### Task statement
Below is a block of records. Copy every line in it that contains the word "objects".

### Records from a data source
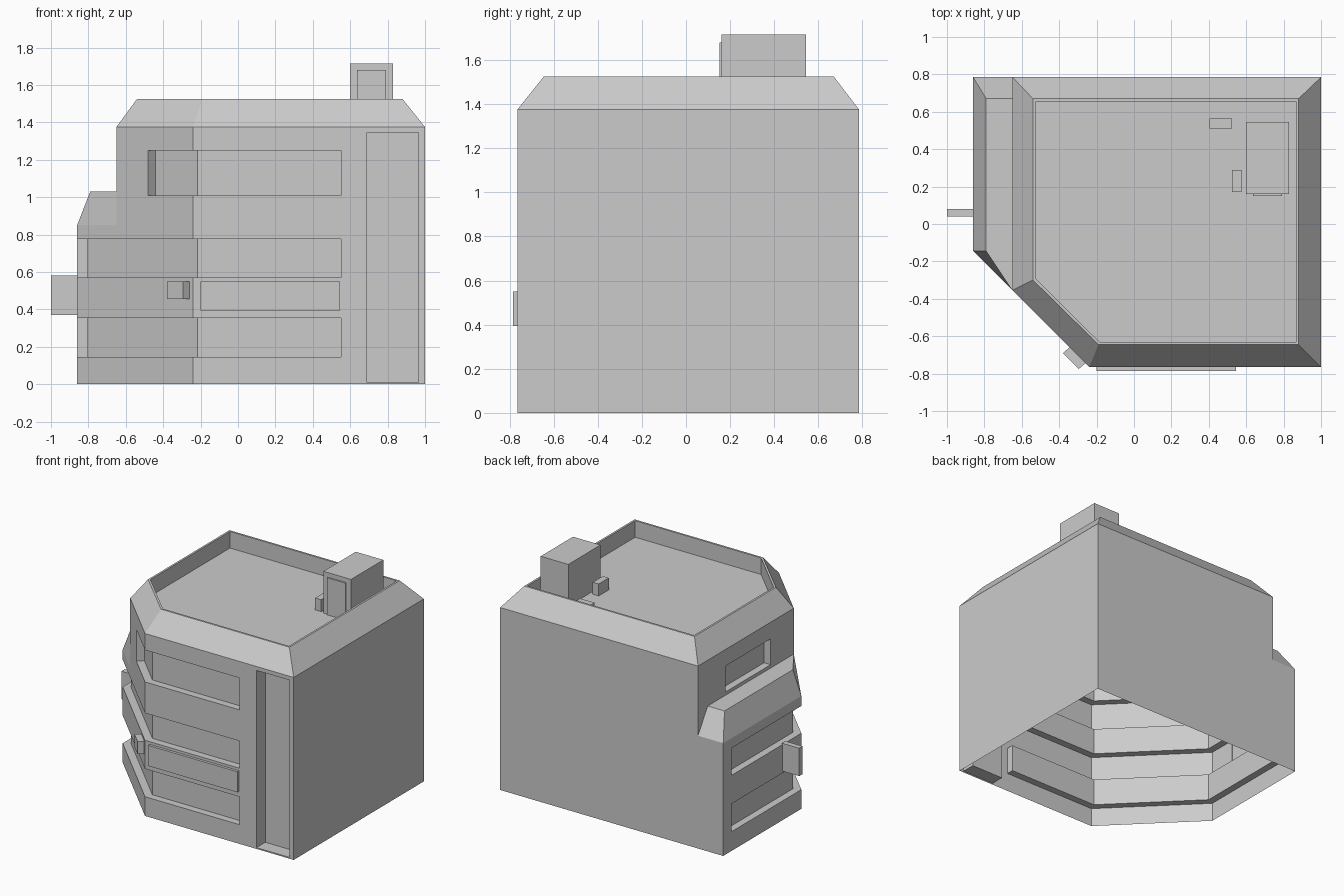
import bpy, bmesh

cube = bpy.data.objects.get("Cube")
if cube:
    bpy.data.objects.remove(cube, do_unlink=True)

grey = bpy.data.materials.new("light_grey")
grey.use_nodes = True
grey.diffuse_color = (0.6, 0.6, 0.6, 1)
grey.node_tree.nodes["Principled BSDF"].inputs["Base Color"].default_value = grey.diffuse_color


def loft(name, rings):
    """Closed solid through plan outlines, each given as (z, points)."""
    bm = bmesh.new()
    loops = [[bm.verts.new((x, y, z)) for x, y in pts] for z, pts in rings]
    n = len(loops[0])
    for low, high in zip(loops, loops[1:]):
        for i in range(n):
            j = (i + 1) % n
            bm.faces.new((low[i], low[j], high[j], high[i]))
    bm.faces.new(loops[0][::-1])
    bm.faces.new(loops[-1])
    bmesh.ops.recalc_face_normals(bm, faces=bm.faces)
    mesh = bpy.data.meshes.new(name)
    bm.to_mesh(mesh)
    bm.free()
    mesh.materials.append(grey)
    obj = bpy.data.objects.new(name, mesh)
    bpy.context.collection.objects.link(obj)
    return obj


def prism(name, pts, z0, z1):
    return loft(name, [(z0, pts), (z1, pts)])


def box(name, x0, x1, y0, y1, z0, z1):
    return prism(name, [(x0, y0), (x1, y0), (x1, y1), (x0, y1)], z0, z1)


def combine(target, tool, operation):
    tool.hide_render = True
    mod = target.modifiers.new("combine", "BOOLEAN")
    mod.operation, mod.object, mod.solver = operation, tool, "EXACT"
    bpy.context.view_layer.objects.active = target
    bpy.ops.object.modifier_apply(modifier=mod.name)
    bpy.data.objects.remove(tool, do_unlink=True)


FRONT, BACK, ROOF = -0.765, 0.785, 1.40

# Main block with sloped eaves and a sunken roof
wall = [(1, BACK), (-0.65, BACK), (-0.65, -0.355), (-0.24, FRONT), (1, FRONT)]
rim = [(0.88, 0.67), (-0.54, 0.67), (-0.54, -0.30), (-0.19, -0.645), (0.88, -0.645)]
inner = [(0.865, 0.655), (-0.525, 0.655), (-0.525, -0.293), (-0.185, -0.63), (0.865, -0.63)]
building = loft("building", [(0, wall), (1.375, wall), (1.525, rim), (1.525, inner), (ROOF, inner)])

# Lower side wing with a sloped top
base = [(-0.5, BACK), (-0.86, BACK), (-0.86, -0.145), (-0.65, -0.355), (-0.5, -0.355)]
top = [(-0.5, 0.67), (-0.79, 0.67), (-0.79, -0.145), (-0.65, -0.355), (-0.5, -0.355)]
wing = loft("wing", [(0, base), (0.85, base), (1.03, top)])
combine(building, wing, "UNION")

# Window bands that wrap around the chamfered corner
front_part = [(-0.4, -1.0), (0.55, -1.0), (0.55, -0.71), (-0.217, -0.71)]
low_band = front_part + [(-0.805, -0.122), (-0.805, 0.685), (-1.1, 0.685), (-1.1, -0.3)]
high_band = front_part + [(-0.441, -0.486), (-0.68, -0.725)]
for outline, z0, z1 in ((low_band, 0.145, 0.355), (low_band, 0.57, 0.775), (high_band, 1.01, 1.25)):
    combine(building, prism("band_cutter", outline, z0, z1), "DIFFERENCE")

# Upper side window and tall entrance slot
combine(building, box("window_cutter", -0.76, -0.595, -0.08, 0.46, 1.055, 1.25), "DIFFERENCE")
combine(building, box("slot_cutter", 0.69, 0.965, -1, -0.66, 0.01, 1.345), "DIFFERENCE")

# The building is an open shell underneath
bm = bmesh.new()
bm.from_mesh(building.data)
under = [f for f in bm.faces if f.calc_center_median().z < 0.002]
bmesh.ops.delete(bm, geom=under, context="FACES")
bm.to_mesh(building.data)
bm.free()

# Sign boards on the walls
box("front_sign", -0.2, 0.545, -0.785, FRONT, 0.395, 0.55)
box("side_sign", -1, -0.855, 0.04, 0.08, 0.37, 0.58)
prism("corner_sign", [(-0.38, -0.69), (-0.295, -0.775), (-0.26, -0.745), (-0.345, -0.66)], 0.455, 0.55)

# Roof hut, its door and two vents
box("roof_hut", 0.6, 0.83, 0.16, 0.545, ROOF, 1.715)
box("roof_door", 0.635, 0.79, 0.151, 0.16, ROOF, 1.68)
box("back_vent", 0.405, 0.525, 0.51, 0.565, ROOF, 1.465)
box("side_vent", 0.525, 0.575, 0.17, 0.29, ROOF, 1.49)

### Response to this task
cube = bpy.data.objects.get("Cube")
    bpy.data.objects.remove(cube, do_unlink=True)
    obj = bpy.data.objects.new(name, mesh)
    bpy.context.collection.objects.link(obj)
    bpy.context.view_layer.objects.active = target
    bpy.data.objects.remove(tool, do_unlink=True)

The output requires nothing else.